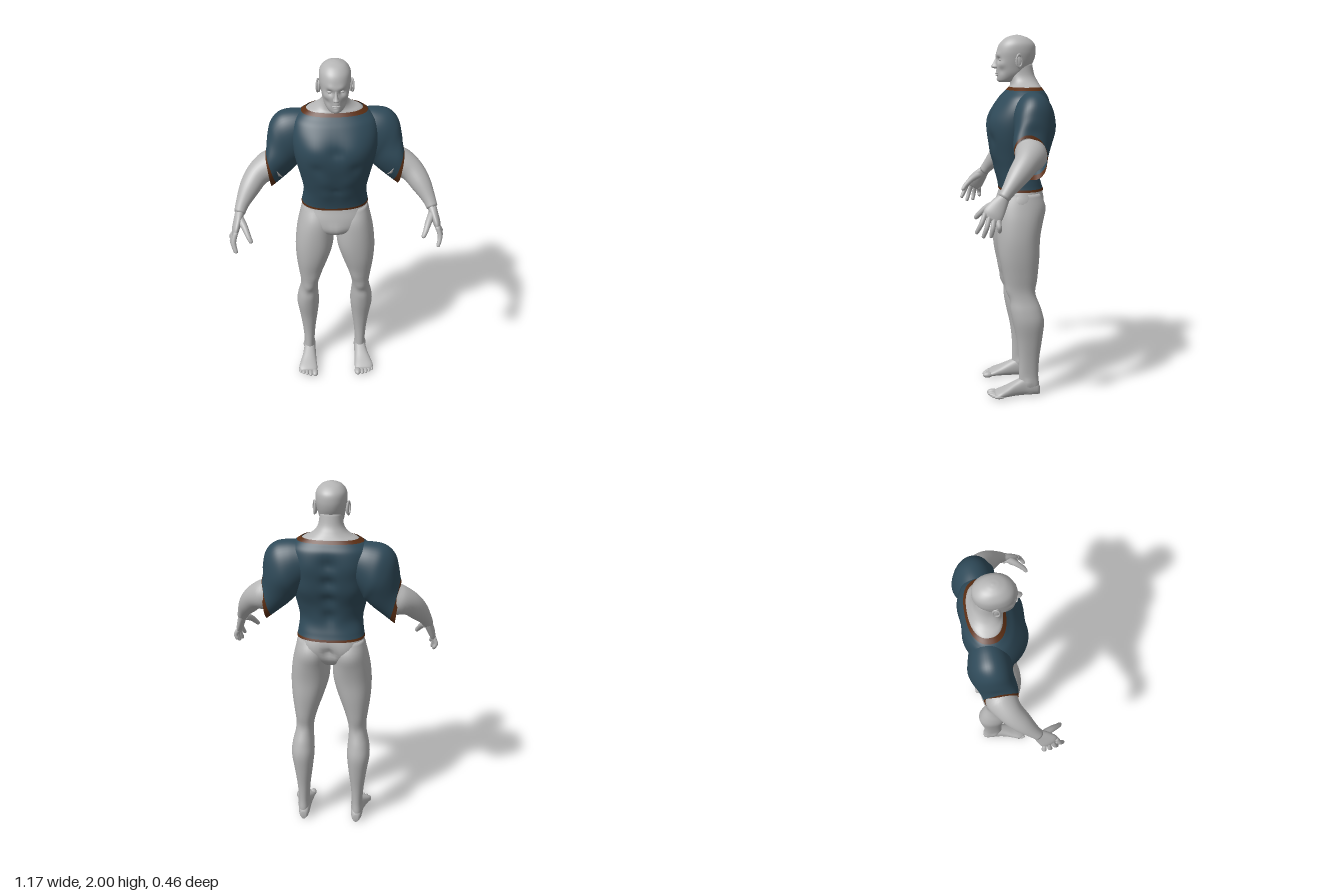
import * as THREE from 'three';

const V = (x, y, z) => new THREE.Vector3(x, y, z);

// Smooth skin through cross-sections, each { c: centre, u, v: half axes }
function loft(rings, { segs = 32, steps = 4, pow = 1, caps = true, trim } = {}) {
  const [cc, cu, cv] = ['c', 'u', 'v'].map(k =>
    new THREE.CatmullRomCurve3(rings.map(r => r[k]), false, 'catmullrom', 0.5));
  const rows = (rings.length - 1) * steps;
  const axis = rings[1].c.clone().sub(rings[0].c);
  const flip = rings[0].u.clone().cross(rings[0].v).dot(axis) < 0 ? -1 : 1;
  const bend = a => Math.sign(a) * Math.pow(Math.abs(a), pow);
  const pos = [], idx = [];
  for (let i = 0; i <= rows; i++) {
    const c = cc.getPoint(i / rows), u = cu.getPoint(i / rows), v = cv.getPoint(i / rows);
    for (let j = 0; j < segs; j++) {
      const t = j / segs * Math.PI * 2;
      const p = c.clone().addScaledVector(u, bend(Math.cos(t))).addScaledVector(v, flip * bend(Math.sin(t)));
      pos.push(p.x, p.y, p.z);
    }
  }
  for (let i = 0; i < rows; i++) for (let j = 0; j < segs; j++) {
    const k = (j + 1) % segs, a = i * segs + j, b = i * segs + k;
    idx.push(a, b, a + segs, b, b + segs, a + segs);
  }
  if (caps) {
    const s = rings[0].c, e = rings[rings.length - 1].c, n = (rows + 1) * segs;
    pos.push(s.x, s.y, s.z, e.x, e.y, e.z);
    for (let j = 0; j < segs; j++) {
      const k = (j + 1) % segs, o = rows * segs;
      idx.push(n, k, j, n + 1, o + j, o + k);
    }
  }
  const geo = new THREE.BufferGeometry();
  geo.setAttribute('position', new THREE.Float32BufferAttribute(pos, 3));
  geo.setIndex(idx);
  if (trim) { // trim = [rows at start, rows at end] in the second material
    const q = segs * 6, [a, b] = trim;
    if (a) geo.addGroup(0, a * q, 1);
    geo.addGroup(a * q, (rows - a - b) * q, 0);
    geo.addGroup((rows - b) * q, b * q, 1);
  }
  geo.computeVertexNormals();
  return geo;
}

// Horizontal section: height, inner x, outer x, front z, back z
const level = ([y, x0, x1, f, b]) =>
  ({ c: V((x0 + x1) / 2, y, (f + b) / 2), u: V((x1 - x0) / 2, 0, 0), v: V(0, 0, (f - b) / 2) });
const centred = ([y, rx, f, b]) => level([y, -rx, rx, f, b]);

// Round limb along points [x, y, z, radius]
function limb(pts, opts) {
  const p = pts.map(a => V(a[0], a[1], a[2]));
  return loft(p.map((c, i) => {
    const t = p[Math.min(i + 1, p.length - 1)].clone().sub(p[Math.max(i - 1, 0)]).normalize();
    const u = V(1, 0, 0).addScaledVector(t, -t.x).normalize();
    const v = t.clone().cross(u);
    return { c, u: u.multiplyScalar(pts[i][3]), v: v.multiplyScalar(pts[i][3]) };
  }), opts);
}

// Soft muscle bulges and hollows: [x, y, z, radius, amount], mirrored in x
function sculpt(geo, bumps) {
  const P = geo.attributes.position, N = geo.attributes.normal;
  for (let i = 0; i < P.count; i++) {
    const p = V().fromBufferAttribute(P, i), n = V().fromBufferAttribute(N, i);
    let s = 0;
    for (const [x, y, z, r, a] of bumps) s += a * Math.exp(-V(Math.abs(p.x), p.y, p.z).distanceToSquared(V(x, y, z)) / (r * r));
    p.addScaledVector(n, s);
    P.setXYZ(i, p.x, p.y, p.z);
  }
  geo.computeVertexNormals();
  return geo;
}

function blob(x, y, z, rx, ry, rz) {
  return new THREE.SphereGeometry(1, 20, 14).scale(rx, ry, rz).translate(x, y, z);
}

function mirrored(geo) {
  const g = geo.clone().scale(-1, 1, 1), a = g.index.array;
  for (let i = 0; i < a.length; i += 3) [a[i], a[i + 1]] = [a[i + 1], a[i]];
  g.computeVertexNormals();
  return g;
}

export function createModel() {
  const model = new THREE.Group();
  model.name = 'figure';
  const mat = (name, color, side = THREE.FrontSide) => Object.assign(new THREE.MeshStandardMaterial({ color, side }), { name });
  const skin = mat('skin', 0xb6b6b6);
  const cloth = [mat('shirt cloth', 0x2f4a59, THREE.DoubleSide), mat('shirt trim', 0x5c2f14, THREE.DoubleSide)];
  const add = (name, geo, material = skin) => {
    const m = new THREE.Mesh(geo, material);
    m.name = name;
    model.add(m);
  };
  const pair = (name, geo, material) => {
    add('left' + name, geo, material);
    add('right' + name, mirrored(geo), material);
  };

  // Shirt body with hem and collar bands
  add('shirtBody', sculpt(loft([
    [1.163, .185, .045, -.2], [1.2, .178, .05, -.187], [1.27, .172, .065, -.166], [1.35, .188, .085, -.18],
    [1.45, .213, .104, -.208], [1.53, .228, .1, -.22], [1.6, .232, .077, -.225], [1.66, .22, .042, -.222],
    [1.695, .19, .01, -.205], [1.722, .15, -.015, -.186],
  ].map(centred), { segs: 72, steps: 8, pow: .85, caps: false, trim: [3, 5] }), [
    [.1, 1.54, .08, .075, .012], [.1, 1.445, .09, .035, -.007], [0, 1.54, .1, .03, -.01],
    [.06, 1.36, .08, .04, .005], [.05, 1.27, .06, .04, .004], [0, 1.3, .07, .02, -.005],
    [.11, 1.58, -.21, .07, .011], [.13, 1.45, -.19, .07, .01], [.05, 1.28, -.16, .05, .007],
    [0, 1.6, -.22, .035, -.015], [0, 1.5, -.22, .035, -.018], [0, 1.4, -.19, .035, -.014], [0, 1.3, -.17, .035, -.01],
  ]), cloth);

  // Sleeves: sections from shoulder-side point to underarm point, with depth
  pair('Sleeve', sculpt(loft([
    [.14, 1.70, -.115, .14, 1.46, -.12, .09], [.22, 1.703, -.115, .17, 1.42, -.12, .105],
    [.29, 1.688, -.115, .18, 1.40, -.12, .109], [.338, 1.64, -.108, .195, 1.385, -.12, .104],
    [.358, 1.57, -.095, .23, 1.35, -.115, .098], [.366, 1.51, -.075, .29, 1.30, -.105, .09],
    [.372, 1.475, -.065, .345, 1.255, -.1, .083],
  ].map(([ox, oy, oz, ix, iy, iz, d]) => ({
    c: V((ox + ix) / 2, (oy + iy) / 2, (oz + iz) / 2),
    u: V((ox - ix) / 2, (oy - iy) / 2, (oz - iz) / 2), v: V(0, 0, d),
  })), { segs: 48, steps: 6, caps: false, trim: [0, 3] }), [
    [.3, 1.45, 0, .06, .008], [.34, 1.5, -.1, .03, -.006], [.25, 1.5, -.22, .06, .008],
  ]), cloth);

  // Forearm, palm and digits
  pair('Forearm', limb([
    [.32, 1.40, -.085, .085], [.36, 1.38, -.083, .083], [.42, 1.35, -.05, .066], [.465, 1.295, -.003, .056],
    [.505, 1.23, .05, .037], [.522, 1.19, .08, .03],
  ]));
  const across = V(-.2, .5, .85).normalize(), thick = V(.95, .3, .05).normalize();
  pair('Palm', loft([
    [.518, 1.2, .072, .028, .026], [.53, 1.165, .1, .042, .023], [.545, 1.12, .13, .052, .02], [.552, 1.09, .145, .046, .013],
  ].map(([x, y, z, w, t]) => ({ c: V(x, y, z), u: across.clone().multiplyScalar(w), v: thick.clone().multiplyScalar(t) })),
  { segs: 24 }));
  [[.545, 1.02, .215], [.553, 1, .182], [.562, 1.002, .145], [.566, 1.025, .103]].forEach(([x, y, z], i) => {
    const k = V(.55, 1.105, .14).addScaledVector(across, .037 - i * .025);
    pair('Finger' + (i + 1), limb([
      [k.x, k.y, k.z, .013], [(k.x + x) / 2 + .012, (k.y + y) / 2, (k.z + z) / 2, .0125],
      [x, y + .008, z, .01], [x - .002, y, z, .004],
    ], { segs: 12 }));
  });
  pair('Thumb', limb([
    [.522, 1.17, .105, .022], [.495, 1.145, .155, .018], [.475, 1.11, .195, .014], [.462, 1.088, .212, .011], [.458, 1.082, .216, .004],
  ], { segs: 14 }));

  // Pelvis and legs
  add('pelvis', sculpt(loft([
    [1.25, .15, .03, -.15], [1.17, .174, .038, -.188], [1.1, .193, .058, -.188], [1.04, .18, .062, -.17],
    [1, .12, .04, -.13], [.985, .04, 0, -.08],
  ].map(centred), { segs: 48, pow: .9 }), [
    [.09, 1.1, -.19, .06, .015], [0, 1.09, -.19, .025, -.025], [0, 1.04, .06, .035, .012],
  ]));
  pair('Leg', sculpt(loft([
    [1.15, .02, .18, .02, -.17], [1.08, .01, .198, .055, -.194], [1, .008, .215, .067, -.186], [.9, .012, .225, .068, -.17],
    [.8, .04, .222, .058, -.165], [.7, .075, .21, .035, -.155], [.62, .097, .2, .017, -.148], [.56, .102, .205, .004, -.155],
    [.5, .098, .219, -.002, -.175], [.43, .095, .225, -.015, -.19], [.33, .105, .21, -.037, -.18],
    [.22, .119, .195, -.05, -.165], [.12, .126, .188, -.05, -.16], [.06, .125, .19, -.05, -.165], [.015, .13, .185, -.06, -.155],
  ].map(level), { segs: 40, pow: .92 }), [
    [.1, 1.06, -.19, .06, .008], [.11, .68, .03, .04, .007], [.15, .61, .015, .03, .007], [.15, .555, 0, .025, -.004],
    [.16, .6, -.15, .04, -.008], [.125, .09, -.09, .02, .007], [.19, .08, -.1, .02, .007],
  ]));

  // Feet: z, centre x, half width, height
  pair('Foot', loft([
    [-.17, .155, .015, .045], [-.155, .155, .027, .07], [-.12, .156, .034, .095], [-.08, .157, .036, .105],
    [-.03, .161, .041, .085], [.02, .168, .05, .06], [.06, .172, .056, .042], [.088, .168, .048, .028],
  ].map(([z, x, w, h]) => ({ c: V(x, h / 2 + .004, z), u: V(w, 0, 0), v: V(0, h / 2, 0) })), { pow: .85 }));
  [[.131, .098, .019], [.158, .098, .013], [.18, .09, .0125], [.2, .08, .012], [.218, .066, .012]].forEach(([x, z, r], i) =>
    pair('Toe' + (i + 1), blob(x, .018, z, r, r * .9, .03)));

  // Neck, sloping into the collar
  add('neck', loft([
    [1.66, .165, -.01, -.2], [1.713, .152, -.014, -.188], [1.735, .108, -.02, -.178], [1.757, .08, -.018, -.166],
    [1.79, .064, -.008, -.15], [1.85, .058, 0, -.138],
  ].map(centred), { segs: 48, pow: .88 }));

  // Head with brow, sockets, cheeks, mouth and chin
  add('head', sculpt(loft([
    [1.747, .015, .03, -.01], [1.753, .034, .044, -.035], [1.768, .048, .05, -.07], [1.795, .061, .053, -.105],
    [1.83, .069, .057, -.13], [1.87, .077, .058, -.15], [1.91, .082, .055, -.158], [1.95, .078, .041, -.152],
    [1.98, .057, .012, -.122], [1.995, .028, -.022, -.085], [2, .004, -.05, -.06],
  ].map(centred), { segs: 72, steps: 7, pow: .93 }), [
    [.032, 1.868, .05, .016, -.013], [.028, 1.89, .052, .016, .005], [0, 1.888, .056, .014, .003],
    [.05, 1.842, .03, .02, .005], [.042, 1.81, .035, .02, -.005],
    [0, 1.798, .055, .014, .006], [0, 1.79, .06, .005, -.004], [0, 1.778, .055, .008, -.003], [0, 1.762, .05, .014, .006],
  ]));
  add('nose', loft([
    [1.885, .007, .058, .03], [1.865, .008, .066, .03], [1.845, .011, .078, .03], [1.832, .017, .085, .035],
    [1.824, .016, .077, .04], [1.82, .008, .064, .045],
  ].map(centred), { segs: 20 }));
  pair('Eyelid', blob(.031, 1.868, .037, .014, .008, .01));
  add('upperLip', blob(0, 1.795, .054, .022, .004, .009));
  add('lowerLip', blob(0, 1.786, .053, .018, .005, .009));

  // Ears with a raised rim
  pair('Ear', blob(.082, 1.86, -.055, .009, .033, .019).rotateZ(0));
  pair('EarRim', new THREE.TorusGeometry(.02, .005, 8, 24).scale(.85, 1.6, 1).rotateY(Math.PI / 2 + .35).translate(.089, 1.862, -.057));

  return model;
}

[What the task requires]: What lines in the listing above contain the word "rings"? Show each one.

[Task result]:
function loft(rings, { segs = 32, steps = 4, pow = 1, caps = true, trim } = {}) {
    new THREE.CatmullRomCurve3(rings.map(r => r[k]), false, 'catmullrom', 0.5));
  const rows = (rings.length - 1) * steps;
  const axis = rings[1].c.clone().sub(rings[0].c);
  const flip = rings[0].u.clone().cross(rings[0].v).dot(axis) < 0 ? -1 : 1;
    const s = rings[0].c, e = rings[rings.length - 1].c, n = (rows + 1) * segs;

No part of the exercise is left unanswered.